June 26th, 2012 at 4:12 PM ^

It was called that, I think, because they don't work inside the college--they would visit it, make sure it's running properly, and set the college's overall policy.  The President and the deans would run the place day-to-day, but the visitors would show up once or twice a year and make the important long-term decisions.

Harvard has a "Board of Overseers," which has the same connotation of outside supervision.



June 26th, 2012 at 4:22 PM ^

I think this is basically right, except that UVA didn't have a president until the early 20th century. Until then, I believe governance was shared between the board of visitors and the faculty (the perceived violation of UVA's long tradition of faculty governance is one of many elements to this story).


June 26th, 2012 at 4:35 PM ^

Excellent point.  The idea of a University President would have been completely foreign in the 17th Century when Harvard and W&M were started.  Academic governance would have mainly been by the faculty assembly, and there were probably deans that performed variouos administrative tasks.



June 26th, 2012 at 9:47 PM ^

Appointed president of Harvard in 1640.

James Blair appointed first president of William and Mary at the establishment of its charter in 1693.

So no not completely foreign; you are 0-2 and thus unlikely to make the post-season at the rate you're going.


June 26th, 2012 at 4:36 PM ^

the rector (i.e., chairperson) of the BOV schemed with a wealthy donor or two and demanded her resignation without ever having a full vote of the board. they were freaking out about getting left behind in online education initiatives and other trends, but since that's obviously preposterous, they did it without any explanation whatsoever, and then got outed when the student paper FOIA'd their emails. they tried to cover their asses a couple of days later by having a PR firm craft a vague post-hoc list of 10 challenges they faced, but failed to say how sullivan had failed to address most of them. the vice rector stepped down, and the rector is up for reappointment on july 1st, but won't get reappointed if the governor has a brain. he probably doesn't. if he reappoints her, i'd be surprised if sullivan actually stays very long.


June 26th, 2012 at 8:28 PM ^

the entire board asked for her resignation, not just one or two of them. Also, she was hired under the understanding that financial changes, as well as online education, needed to be instituted. Then instead of moving aherad with this understanding she stalled, because she believed that she had made enough changes and was unconvinced about online education. The Board asked for her resignation, and in that process, and all the other days after that process, they were disfunctional and looked foolish. But they were right to let her go if she didn't move forward with changes that she was hired to help implement.

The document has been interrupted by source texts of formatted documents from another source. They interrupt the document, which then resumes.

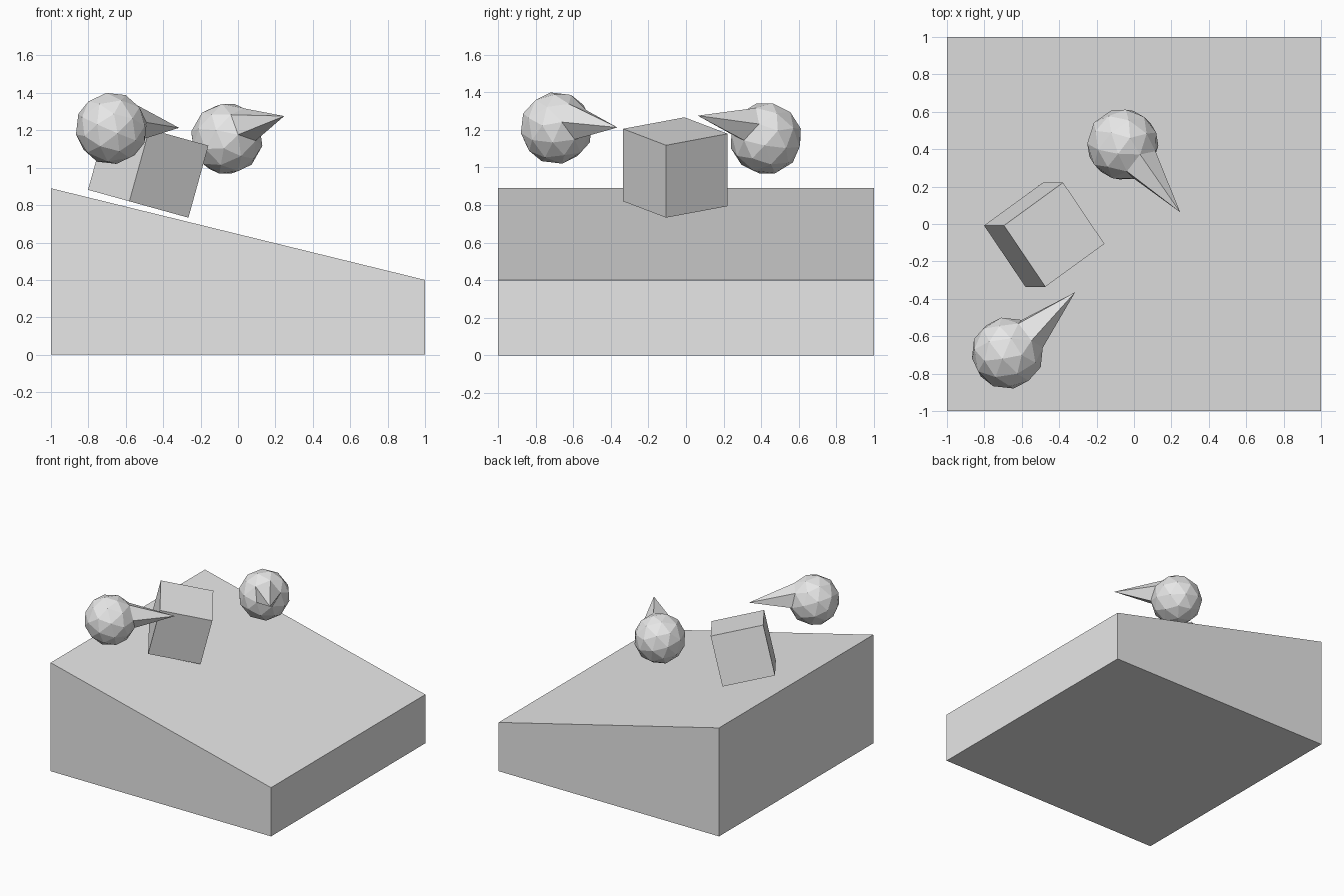
import bpy
import bmesh
from math import radians
from mathutils import Matrix, Vector

# Remove the default cube
old = bpy.data.objects.get("Cube")
if old:
    bpy.data.objects.remove(old, do_unlink=True)

# Single plain grey
grey = bpy.data.materials.new("light_grey")
grey.use_nodes = True
colour = (0.8, 0.8, 0.8, 1)
grey.diffuse_color = colour
grey.node_tree.nodes["Principled BSDF"].inputs["Base Color"].default_value = colour


def add_object(name, bm, matrix=Matrix()):
    bmesh.ops.recalc_face_normals(bm, faces=bm.faces)
    mesh = bpy.data.meshes.new(name)
    bm.to_mesh(mesh)
    bm.free()
    mesh.materials.append(grey)
    obj = bpy.data.objects.new(name, mesh)
    obj.matrix_world = matrix
    bpy.context.collection.objects.link(obj)
    return obj


def frame(axis, side):
    """Rotation whose z is axis and whose x leans towards side."""
    z = Vector(axis).normalized()
    side = Vector(side)
    x = (side - z * side.dot(z)).normalized()
    return Matrix((x, z.cross(x), z)).transposed()


def spiked_ball(name, centre, axis, neighbour, tip, radius=0.194):
    """Faceted ball with one five-sided corner drawn out to a tip."""
    bm = bmesh.new()
    bmesh.ops.create_icosphere(bm, subdivisions=2, radius=radius)
    corner = max((v for v in bm.verts if len(v.link_edges) == 5),
                 key=lambda v: v.co.z)
    beside = corner.link_edges[0].other_vert(corner)
    turn = frame(axis, neighbour) @ frame(corner.co, beside.co).transposed()
    bmesh.ops.transform(bm, matrix=turn.to_4x4(), verts=bm.verts)
    corner.co = Vector(tip) - Vector(centre)
    return add_object(name, bm, Matrix.Translation(centre))


# Sloping base: side profile extruded from front to back
bm = bmesh.new()
profile = [(-1, 0), (1, 0), (1, 0.4), (-1, 0.89)]
face = bm.faces.new([bm.verts.new((x, -1, z)) for x, z in profile])
new = bmesh.ops.extrude_face_region(bm, geom=[face])["geom"]
bmesh.ops.translate(bm, vec=(0, 2, 0),
                    verts=[g for g in new if isinstance(g, bmesh.types.BMVert)])
add_object("sloping_base", bm)

# Tilted block hovering over the slope
bm = bmesh.new()
bmesh.ops.create_cube(bm, size=0.4)
add_object("tilted_block", bm,
           Matrix.Translation((-0.48, -0.057, 1.0))
           @ Matrix.Rotation(radians(15.5), 4, "Y")
           @ Matrix.Rotation(radians(35), 4, "Z"))

# Two pointed balls
spiked_ball("front_pointed_ball", (-0.677, -0.69, 1.21),
            (0.74, 0.64, 0.21), (0.805, 0.5, -0.316), (-0.315, -0.365, 1.213))
spiked_ball("back_pointed_ball", (-0.06, 0.425, 1.155),
            (0.612, -0.645, 0.458), (0.47, -0.26, 0.84), (0.247, 0.063, 1.276))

June 26th, 2012 at 9:19 PM ^

There was probably majority support to force her out before the shitstorm, but the full BOV was never consulted when the Rector asked for Sullivan's resignation.  At least three members did not find out until just before her resignation.  The Rector and Vice Rector talked to their fellow board members individually, and once they had the votes to force Sullivan out, the Rector asked for Sullivan's resignation.


June 26th, 2012 at 9:33 PM ^

Not true.  Dragas essentially gathered one vote at a time, and while she might well have gathered a majority that way, it's as likely as not that she did it by telling each of them individually that she already had plenty of support.  And three members of the board said they had never been consulted.  Whatever it was, it was definitely not unanimous.

She was hired with the understanding that financial changes needed to be made, yes.  She was not hired with the understanding that she would be instituting any kind of online learning.  And while Dragas claimed that the lack of a strategic plan was one of their issues with Sullivan, Sullivan has said she was explicitly told upon being hired not to do one. 


June 26th, 2012 at 9:50 PM ^

you've already been corrected twice, but with so much accurate reporting of what's been going on, i wonder where you got this stuff. i thought this was one instance where dysfunctional media hadn't created confusion about the facts.

Smash Lampjaw

June 26th, 2012 at 4:29 PM ^

contains her view of ways in which UVA cannot compete with universities like Michigan, being more of a liberal arts college, and a curriculum not well-suited to on-line courses.


June 26th, 2012 at 4:37 PM ^

i wonder what LSA is supposed to be. but i think the differences are that UVA intends to distinguish itself by focusing attention on undergraduate education, which involves actually being in the same room with small numbers of students rather than posting videos of your lectures online as if that were an effective way of educating people.